While a place on this list won't make up for the missing Heisman, it is certainly deserved.
Faulk was drafted No. 2 overall after departing following his junior season. He would go on to be named to seven Pro Bowls while with the Indianapolis Colts and St. Louis Rams.
A back who excelled at college and in the pros, Faulk is one of the greatest of all time.
There might not be a player who had as much impact on a team in just one season as Auburn's Cam Newton.
Newton's career began at Florida, where he spent one season as a redshirt and another as a backup before transferring out to Blinn College. In one year at Blinn, he captured the junior college national title and headed off to Auburn for his redshirt junior campaign.
He immediately became a star for the Tigers, leading them to an SEC and BCS title, winning the Heisman Trophy along the way.
After accounting for more than 4,300 yards and 50 touchdowns, it was an easy decision for Newton to declare for the NFL draft, where he was taken No. 1 overall by the Carolina Panthers.
His professional career has been up and down thus far, but he guided Carolina to the NFC South crown in 2013.
It takes a special person to beat Peyton Manning heads-up at anything.
Still the only primary defensive player ever to win the Heisman Trophy, Michigan great Charles Woodson edged Manning to win the award in 1997.
He also saw some time as an all-purpose offensive player and returner, but his lockdown coverage and seven interceptions paved the way for him to take the honor.
He left Ann Arbor early after tallying 18 career interceptions and went on to be one of the best defensive backs in NFL history.
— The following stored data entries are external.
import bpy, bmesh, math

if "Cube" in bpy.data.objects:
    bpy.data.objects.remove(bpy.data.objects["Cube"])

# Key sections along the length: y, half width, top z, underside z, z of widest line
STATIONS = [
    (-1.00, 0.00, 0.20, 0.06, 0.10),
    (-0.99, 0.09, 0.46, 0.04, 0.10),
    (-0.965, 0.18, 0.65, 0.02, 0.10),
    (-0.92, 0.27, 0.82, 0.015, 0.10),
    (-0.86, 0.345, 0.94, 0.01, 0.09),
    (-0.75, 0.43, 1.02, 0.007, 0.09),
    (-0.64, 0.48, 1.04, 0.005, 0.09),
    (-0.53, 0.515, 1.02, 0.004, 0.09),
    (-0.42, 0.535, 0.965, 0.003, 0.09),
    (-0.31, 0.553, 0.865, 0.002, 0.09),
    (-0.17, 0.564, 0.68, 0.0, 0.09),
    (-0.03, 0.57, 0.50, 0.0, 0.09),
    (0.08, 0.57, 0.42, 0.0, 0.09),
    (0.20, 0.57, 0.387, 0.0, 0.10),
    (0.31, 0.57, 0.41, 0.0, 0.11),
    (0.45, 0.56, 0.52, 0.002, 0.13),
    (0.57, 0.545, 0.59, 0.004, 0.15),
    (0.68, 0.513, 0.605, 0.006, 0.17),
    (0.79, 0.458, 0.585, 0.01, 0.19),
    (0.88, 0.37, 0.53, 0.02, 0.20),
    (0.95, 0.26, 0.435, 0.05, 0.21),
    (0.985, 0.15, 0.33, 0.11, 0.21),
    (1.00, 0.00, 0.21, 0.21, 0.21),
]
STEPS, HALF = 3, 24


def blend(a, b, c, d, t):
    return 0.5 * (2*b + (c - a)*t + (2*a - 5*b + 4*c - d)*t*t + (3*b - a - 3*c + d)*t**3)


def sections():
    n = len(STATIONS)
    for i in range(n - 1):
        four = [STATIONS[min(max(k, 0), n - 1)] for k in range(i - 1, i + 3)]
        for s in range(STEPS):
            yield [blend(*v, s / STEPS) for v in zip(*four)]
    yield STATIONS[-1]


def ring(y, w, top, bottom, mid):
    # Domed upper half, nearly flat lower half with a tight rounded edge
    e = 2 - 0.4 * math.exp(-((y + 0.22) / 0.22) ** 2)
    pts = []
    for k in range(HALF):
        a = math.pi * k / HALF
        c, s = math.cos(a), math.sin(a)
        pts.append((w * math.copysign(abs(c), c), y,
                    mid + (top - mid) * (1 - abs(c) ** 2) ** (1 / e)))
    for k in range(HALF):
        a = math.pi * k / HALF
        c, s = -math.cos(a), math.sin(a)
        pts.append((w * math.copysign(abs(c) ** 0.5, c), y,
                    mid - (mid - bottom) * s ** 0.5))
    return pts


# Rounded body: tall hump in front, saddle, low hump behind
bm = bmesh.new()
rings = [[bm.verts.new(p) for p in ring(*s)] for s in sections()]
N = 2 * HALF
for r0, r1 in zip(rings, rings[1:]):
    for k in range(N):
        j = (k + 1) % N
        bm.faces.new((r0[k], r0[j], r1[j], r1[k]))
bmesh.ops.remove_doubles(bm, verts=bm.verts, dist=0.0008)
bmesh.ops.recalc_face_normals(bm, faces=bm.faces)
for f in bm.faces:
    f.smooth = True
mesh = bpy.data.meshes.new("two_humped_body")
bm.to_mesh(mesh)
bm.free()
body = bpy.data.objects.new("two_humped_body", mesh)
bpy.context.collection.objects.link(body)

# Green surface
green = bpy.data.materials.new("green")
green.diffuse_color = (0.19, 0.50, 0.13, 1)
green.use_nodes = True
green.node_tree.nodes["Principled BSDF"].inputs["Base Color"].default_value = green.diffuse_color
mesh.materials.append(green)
He has been named All-Pro seven times and is still in the league 16 seasons after being drafted fourth overall by the Oakland Raiders.
Few players have that kind of longevity, one of several reasons Woodson is one of the best underclassmen to ever enter the draft.
Emmitt Smith is best known as the NFL's all-time leading rusher, but he also had a great career as a Florida Gator.
He nearly touched 4,000 yards in three seasons in Gainesville, despite playing just nine games as a sophomore.
As a junior, he tallied 1,599 rushing yards and 14 touchdowns, prompting him to forego his senior season and head to the draft.
After being taken 17th by the Dallas Cowboys, Smith would go on to have the best career of any running back ever. He finished with 4,409 attempts, 18,355 yards and 164 touchdowns—all records that might never be broken.
What else is there to say?
Former Oklahoma State legend Barry Sanders takes the top spot on this list for several reasons.
Firstly, it was he who set the precedent as the first non-senior to ever be declared eligible for the draft in 1989.
But he is mostly at No. 1 because he is one of the greatest running backs ever at both the collegiate and professional level. Many running backs are said to be "like Barry Sanders," but there is still only one true Barry Sanders (disregarding his son, Stanford running back Barry Sanders Jr.).
He still reigns as college football's single-season rushing king after his 2,628-yard campaign in 1988. That season won him the Heisman Trophy by a landslide. He went on to go to 10 Pro Bowls and win four rushing titles in 10 seasons with the Detroit Lions.
No other player on this list had the kind of production and impact on the game that Sanders did.